6. A good quality, well-stocked nappy bag. We have one from gr8x that opens out to a change mat. (http://gr8x.net/) I find it a bit bulky and there isn't much room for carrying the things I need, like a purse, phone etc so I end up carrying two bags. But, it is great on flights and when you're out trying to use those cold, hard change tables in shopping centres. I also have a small bag that has everything in it for short trips. Things that I always carry with me in HK (apart from the usual nappies, wipes, food etc) are a jacket or muslin cloth to cover your little one indoors (HK air-conditioning can be very chilly even in the middle of summer), clips or cords that attach to dummies/soothers and toys so you don't have to keep picking them up off the floor, and antiseptic, no-rinse hand sanitiser.
7. A great GP or access to a baby clinic. There are vast differences in the quality of healthcare in clinics across HK. Public clinics are generally free and can be fine, but the doctors, in my opinion, tend to overreact and overprescribe. We see a private GP here and most things are 100% covered by our health insurance (except vaccinations unfortunately). She has known J since birth and it is so reassuring knowing that she knows his complete medical history every time we see her. I had a terrifying experience at my one and only trip to a public clinic with J and won't risk it again. Baby clinics are also a great way to keep an eye on your little one's progress, talk to professionals, and meet other mums. A number of medical centres run them on a weekly basis and there's also a clinic, among many other things, at Annerley (http://www.annerley.com.hk/).

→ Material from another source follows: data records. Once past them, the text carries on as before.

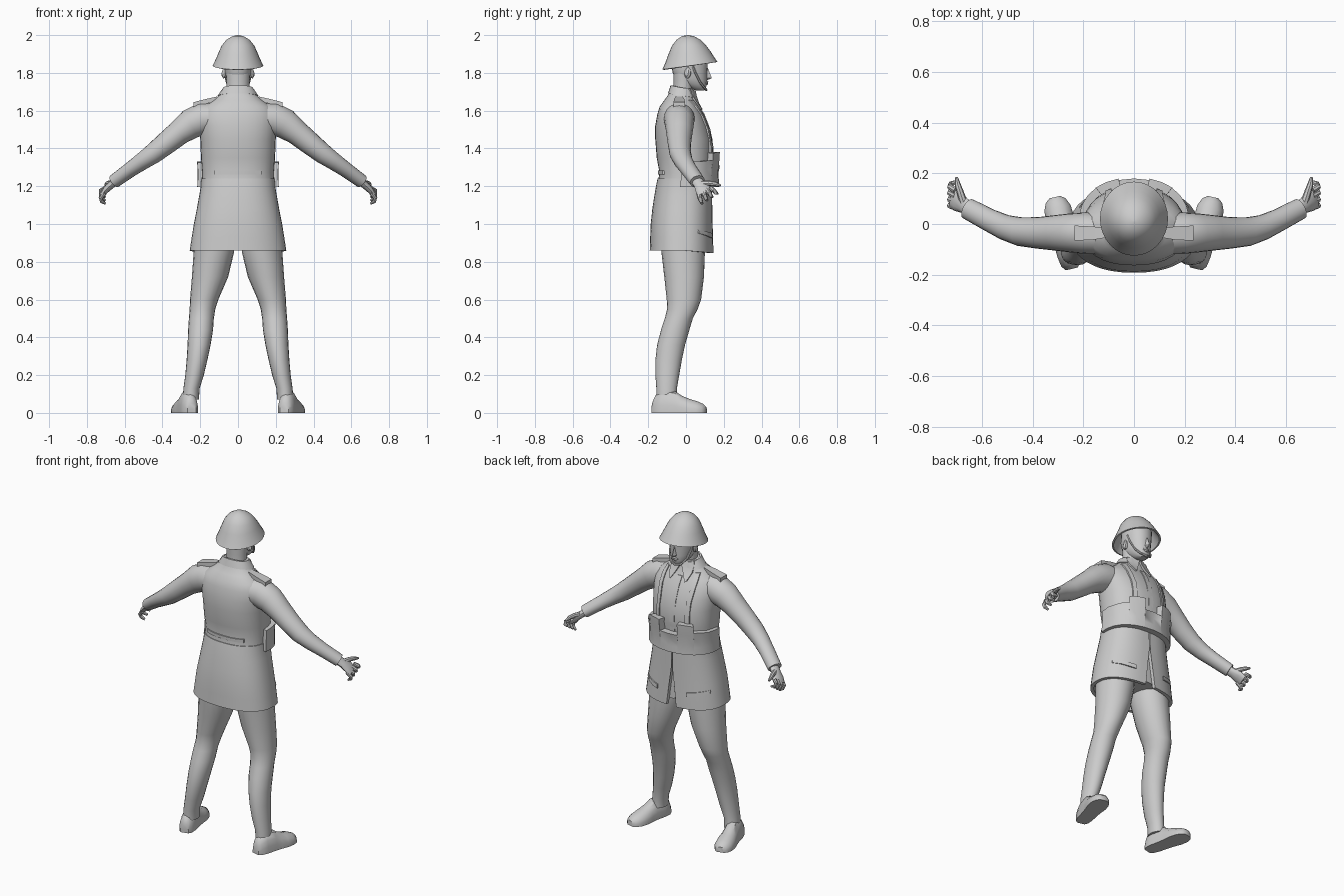
import bpy, bmesh, math
from mathutils import Vector

mat = bpy.data.materials.new("plain grey")
mat.diffuse_color = (0.6, 0.6, 0.6, 1)


def skin(name, rings, mirror=False):
    """Join equal-length closed rings into a capped solid, optionally mirrored in x."""
    bm = bmesh.new()
    vs = [[bm.verts.new(p) for p in r] for r in rings]
    n = len(vs[0])
    for a, b in zip(vs, vs[1:]):
        for i in range(n):
            j = (i + 1) % n
            bm.faces.new((a[i], a[j], b[j], b[i]))
    bm.faces.new(vs[0])
    bm.faces.new(vs[-1])
    if mirror:
        dup = bmesh.ops.duplicate(bm, geom=bm.verts[:] + bm.edges[:] + bm.faces[:])
        for g in dup["geom"]:
            if isinstance(g, bmesh.types.BMVert):
                g.co.x *= -1
    bmesh.ops.recalc_face_normals(bm, faces=bm.faces[:])
    me = bpy.data.meshes.new(name)
    bm.to_mesh(me)
    bm.free()
    me.materials.append(mat)
    ob = bpy.data.objects.new(name, me)
    bpy.context.collection.objects.link(ob)
    return ob


def spow(v, e):
    return math.copysign(abs(v) ** e, v)


def oval(z, rx, y0, y1, a, p=2.0, off=0.0, cx=0.0):
    """Point on a rounded section; angle a is measured from the front (+y)."""
    return Vector((cx + (rx + off) * spow(math.sin(a), 2 / p),
                   (y0 + y1) / 2 + ((y1 - y0) / 2 + off) * spow(math.cos(a), 2 / p), z))


def loft(name, rows, n=24, p=2.0, mirror=False):
    """Rows of (z, rx, y_back, y_front[, cx])."""
    return skin(name, [[oval(*r[:4], math.tau * i / n, p, 0, r[4] if len(r) > 4 else 0)
                        for i in range(n)] for r in rows], mirror)


def tube(name, path, radii, n=12, ref=(0, 0, 1), mirror=True):
    pts = [Vector(p) for p in path]
    rings = []
    for i, c in enumerate(pts):
        t = (pts[min(i + 1, len(pts) - 1)] - pts[max(i - 1, 0)]).normalized()
        u = t.cross(Vector(ref)).normalized()
        v = u.cross(t)
        ru, rv = radii[i]
        rings.append([c + u * ru * math.cos(math.tau * k / n) + v * rv * math.sin(math.tau * k / n)
                      for k in range(n)])
    return skin(name, rings, mirror)


# Clothed body sections: z, half width, back y, front y
BODY = [(0.86, .252, -.188, .142), (1.0, .23, -.183, .137), (1.1, .21, -.172, .135),
        (1.2, .193, -.155, .133), (1.27, .19, -.14, .13), (1.35, .196, -.155, .145),
        (1.45, .2, -.163, .14), (1.52, .207, -.163, .12), (1.58, .205, -.152, .095),
        (1.62, .18, -.14, .07), (1.655, .13, -.115, .05), (1.69, .09, -.09, .042),
        (1.72, .076, -.08, .038)]
P = 2.3


def section(z):
    z = min(max(z, BODY[0][0]), BODY[-1][0])
    for a, b in zip(BODY, BODY[1:]):
        if z <= b[0]:
            f = (z - a[0]) / (b[0] - a[0])
            return [a[k] + f * (b[k] - a[k]) for k in (1, 2, 3)]


def on_body(a, z, off=0.0):
    return oval(z, *section(z), a, P, off)


def surface(x, z, off, side=1):
    rx, y0, y1 = section(z)
    h = (1 - min(abs(x / rx), .99) ** P) ** (1 / P)
    return Vector((x, (y0 + y1) / 2 + side * ((y1 - y0) / 2 * h + off), z))


def ribbon(name, rows, off=.008, side=1, mirror=True):
    """Thin cloth strip lying on the body; rows of (x_left, x_right, z_left, z_right)."""
    return skin(name, [[surface(a, za, off, side), surface(b, zb, off, side),
                        surface(b, zb, -.012, side), surface(a, za, -.012, side)]
                       for a, b, za, zb in rows], mirror)


# Tunic: torso, and a skirt split at the front over a closed pelvis
loft("tunic_torso", [r for r in BODY if r[0] >= 1.2], 32, P)
loft("pelvis", [(z, section(z)[0] - .02, section(z)[1] + .02, section(z)[2] - .02)
                for z in (.88, 1.0, 1.1, 1.2)], 24, P)
skirt_z = [1.24, 1.2, 1.15, 1.08, 1.0, .93, .86]
skirt = []
for i in range(41):
    ring = []
    for zs, off in ((skirt_z, 0.004), (skirt_z[::-1], -.016)):
        for z in zs:
            gap = .18 * max(0, 1.08 - z) + .004          # widens toward the hem
            s = i / 40 * 2 - 1
            a = math.pi + s * (math.pi - gap ** 1.0 * 2.2)
            q = on_body(a, z, off)
            if z == .86:
                q.z -= .014 * max(0, math.cos(a))        # hem dips at the front
            ring.append(q)
    skirt.append(ring)
skin("tunic_skirt", skirt)

# Ammunition pouches with a stepped top, wrapping the front of the waist
steps = [(0, 1.31), (12, 1.31), (12.2, 1.38), (25, 1.38), (38, 1.375), (38.2, 1.335),
         (52, 1.335), (66, 1.33), (80, 1.33), (95, 1.325)]
cols = [(-a, t) for a, t in steps[:0:-1]] + steps
belt = []
for d, top in cols:
    a, off = math.radians(d), .042 - .02 * abs(d) / 95
    zs = [1.195 + (top - 1.195) * k / 3 for k in range(4)]
    belt.append([on_body(a, z, off) for z in zs] + [on_body(a, z, -.01) for z in zs[::-1]])
skin("pouch_belt", belt)
ribbon("back_belt", [(x, x, 1.262, 1.282) for x in (-.125, -.08, -.03, .03, .08, .125)],
       .007, -1, False)

# Straps, front closure, pocket flaps, collar
ribbon("shoulder_strap", [(.088, .113, z, z) for z in (1.34, 1.42, 1.5)] +
       [(.095, .12, 1.57, 1.57), (.095, .12, 1.62, 1.62), (.09, .113, 1.656, 1.656)], .009)
ribbon("front_closure", [(-.02, .012, z, z) for z in (1.3, 1.4, 1.5, 1.58, 1.63)], .004, 1, False)
ribbon("pocket_flap", [(.1, .1, .925, .95), (.14, .14, .93, .955), (.18, .18, .94, .962),
                       (.215, .215, .95, .968)], .012)
ribbon("collar_point", [(.003, .07, 1.705, 1.715), (.012, .075, 1.675, 1.69),
                        (.03, .075, 1.64, 1.655), (.05, .058, 1.605, 1.61)], .012)
collar = []
for i in range(25):
    a = math.pi + (i / 24 * 2 - 1) * (math.pi - .15)
    f = .012 * math.cos(a)
    collar.append([on_body(a, 1.68 - f, .006), on_body(a, 1.722 - f, .002),
                   on_body(a, 1.722 - f, -.008), on_body(a, 1.68 - f, -.02)])
skin("collar", collar)
skin("epaulette", [[(x, -.036 - w, z), (x, -.036 + w, z), (x, -.036 + w, z - .025),
                    (x, -.036 - w, z - .025)]
                   for x, w, z in ((.11, .018, 1.675), (.16, .026, 1.664), (.235, .03, 1.645))], True)

# Sleeves and hands
tube("sleeve", [(.12, -.04, 1.56), (.19, -.036, 1.556), (.25, -.035, 1.53), (.31, -.035, 1.485),
                (.38, -.035, 1.428), (.45, -.03, 1.372), (.51, -.013, 1.33), (.57, .015, 1.288),
                (.655, .06, 1.226)],
     [(.08, .08), (.082, .086), (.077, .08), (.07, .066), (.062, .06), (.057, .054),
      (.05, .046), (.045, .04), (.042, .036)], 20)
tube("palm", [(.64, .052, 1.235), (.67, .073, 1.208), (.695, .09, 1.185), (.715, .102, 1.16)],
     [(.024, .03), (.02, .032), (.018, .042), (.012, .042)], 12, (0, 1, 0))
for i in range(4):
    tube(f"finger_{i + 1}", [(.705, .066 + .022 * i, 1.165 + .008 * i),
                             (.727, .073 + .025 * i, 1.138 + .013 * i),
                             (.722, .08 + .026 * i, 1.12 + .015 * i),
                             (.702, .085 + .027 * i, 1.107 + .018 * i)],
         [(.012, .013), (.011, .012), (.01, .011), (.006, .007)], 8, (0, 1, 0))
tube("thumb", [(.672, .085, 1.213), (.685, .125, 1.216), (.695, .155, 1.212), (.70, .184, 1.203)],
     [(.016, .016), (.014, .014), (.012, .012), (.006, .006)], 8)

# Legs: z, half width, back y, front y, centre x
loft("leg", [(.98, .1, -.14, .1, .122), (.85, .107, -.13, .1, .128), (.72, .096, -.115, .095, .148),
             (.6, .075, -.102, .08, .179), (.55, .068, -.1, .062, .188), (.5, .066, -.112, .036, .194),
             (.44, .066, -.132, .018, .198), (.36, .061, -.153, -.005, .206),
             (.28, .055, -.162, -.022, .217), (.2, .049, -.162, -.036, .23),
             (.13, .043, -.157, -.048, .246), (.07, .043, -.157, -.045, .25)], 20, 2, True)

# Shoes: fraction from heel to toe, half width, height
heel, toe = Vector((.245, -.177, 0)), Vector((.312, .106, 0))
along = (toe - heel).normalized()
across = Vector((along.y, -along.x, 0))
outline = [(-1, 0), (-1, .35), (-.85, .65), (-.5, .92), (0, 1), (.5, .92), (.85, .65), (1, .35), (1, 0)]
skin("shoe", [[heel.lerp(toe, f) + across * w * u + Vector((0, 0, h * v)) for u, v in outline]
              for f, w, h in ((0, .024, .055), (.06, .038, .095), (.2, .045, .118), (.42, .046, .115),
                              (.55, .05, .09), (.7, .056, .073), (.85, .053, .06),
                              (.95, .04, .047), (1, .022, .033))], True)

# Neck, head and face
loft("neck", [(1.66, .064, -.07, .04), (1.72, .06, -.066, .038), (1.76, .062, -.066, .045),
              (1.84, .066, -.068, .05)], 20)
loft("head", [(1.708, .022, .05, .098), (1.718, .036, .02, .106), (1.74, .054, -.02, .109),
              (1.77, .065, -.058, .112), (1.8, .07, -.07, .112), (1.84, .075, -.078, .115),
              (1.89, .078, -.07, .115), (1.93, .06, -.05, .09)], 24, 2.2)
skin("nose", [[(-w, .1, z), (0, y, z), (w, .1, z)] for w, y, z in
              ((.012, .116, 1.763), (.016, .137, 1.772), (.011, .128, 1.795), (.008, .116, 1.825))])
loft("lips", [(1.736, .01, .09, .112), (1.743, .02, .09, .118), (1.748, .022, .09, .116),
              (1.753, .02, .09, .119), (1.759, .008, .09, .113)], 12)
tube("ear", [(.06, .012, 1.8), (.074, .008, 1.8), (.081, .004, 1.802)],
     [(.016, .026), (.018, .03), (.01, .02)], 10)
tube("chin_strap", [(.074, .03, 1.85), (.071, .05, 1.8), (.059, .075, 1.75), (.035, .1, 1.718),
                    (0, .108, 1.71)], [(.006, .006)] * 5, 6)

# Helmet: outer dome down to a tilted rim, then back up the inside
dome = [(2.0, .004, .006, .014), (1.994, .03, -.022, .042), (1.975, .062, -.05, .078),
        (1.945, .086, -.074, .106), (1.905, .104, -.094, .13), (1.87, .119, -.109, .148),
        (1.838, .134, -.125, .167)]
inner = [(z - .002 if k == 0 else z - .008, rx - .01, y0 + .01, y1 - .01)
         for k, (z, rx, y0, y1) in enumerate(dome[:1:-1])]
shell = []
for z, rx, y0, y1 in dome + inner:
    tilt = .02 * min(1, max(0, (1.95 - z) / .1))
    shell.append([oval(z + tilt * math.cos(math.tau * k / 32), rx, y0, y1, math.tau * k / 32)
                  for k in range(32)])
skin("helmet", shell)

# Smooth shading with sharp creases kept
bpy.ops.object.select_all(action='SELECT')
bpy.context.view_layer.objects.active = bpy.data.objects["helmet"]
bpy.ops.object.shade_smooth_by_angle(angle=math.radians(40))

8. Playgroups/playdates: To be honest I'm not sure what it's like for those living on HK island or Kowloon-side but here on Lantau there's really no such thing as taking the kids to the park. There's the beach (if you don't mind dead fish and buffalo poo) and a couple of small play areas, but the only way to allow your little ones to really let off steam is to take them to organised playgroups. I've already mentioned the playgroups we take J to but there are a few other specialised play centres in HK that are worth a mention. Two that have been recommended are Playtown in Pok Fu Lam (www.playtown.com.hk), and Roly Pollies in Causeway Bay (www.rolypollies.com.hk). There are also many others around that offer play time in English and Mandarin if you're keen to encourage bilingualism from a young age. I would love to hear from anyone who knows of other places, especially those closer to South Lantau.
And finally 9 and 10: Patience and a sense of humour. Most people here are polite and some can be really quite helpful. But there are others who will push past you, bumping the stroller to get through an open door before it closes. Some days I feel like people are being deliberately unhelpful and others I feel completely invisible. Accepting these things as part of life in a city that has 7 million people crammed into a relatively small area will help you avoid getting too stressed about it. I also find it helps to leave yourself plenty of time to do anything, especially when you're out with a little one. I'm a huge fan of going out on days when I don't actually need to do anything, when we can just wander around and watch the hustle and bustle, and truly appreciate this fairly unique and fascinating place.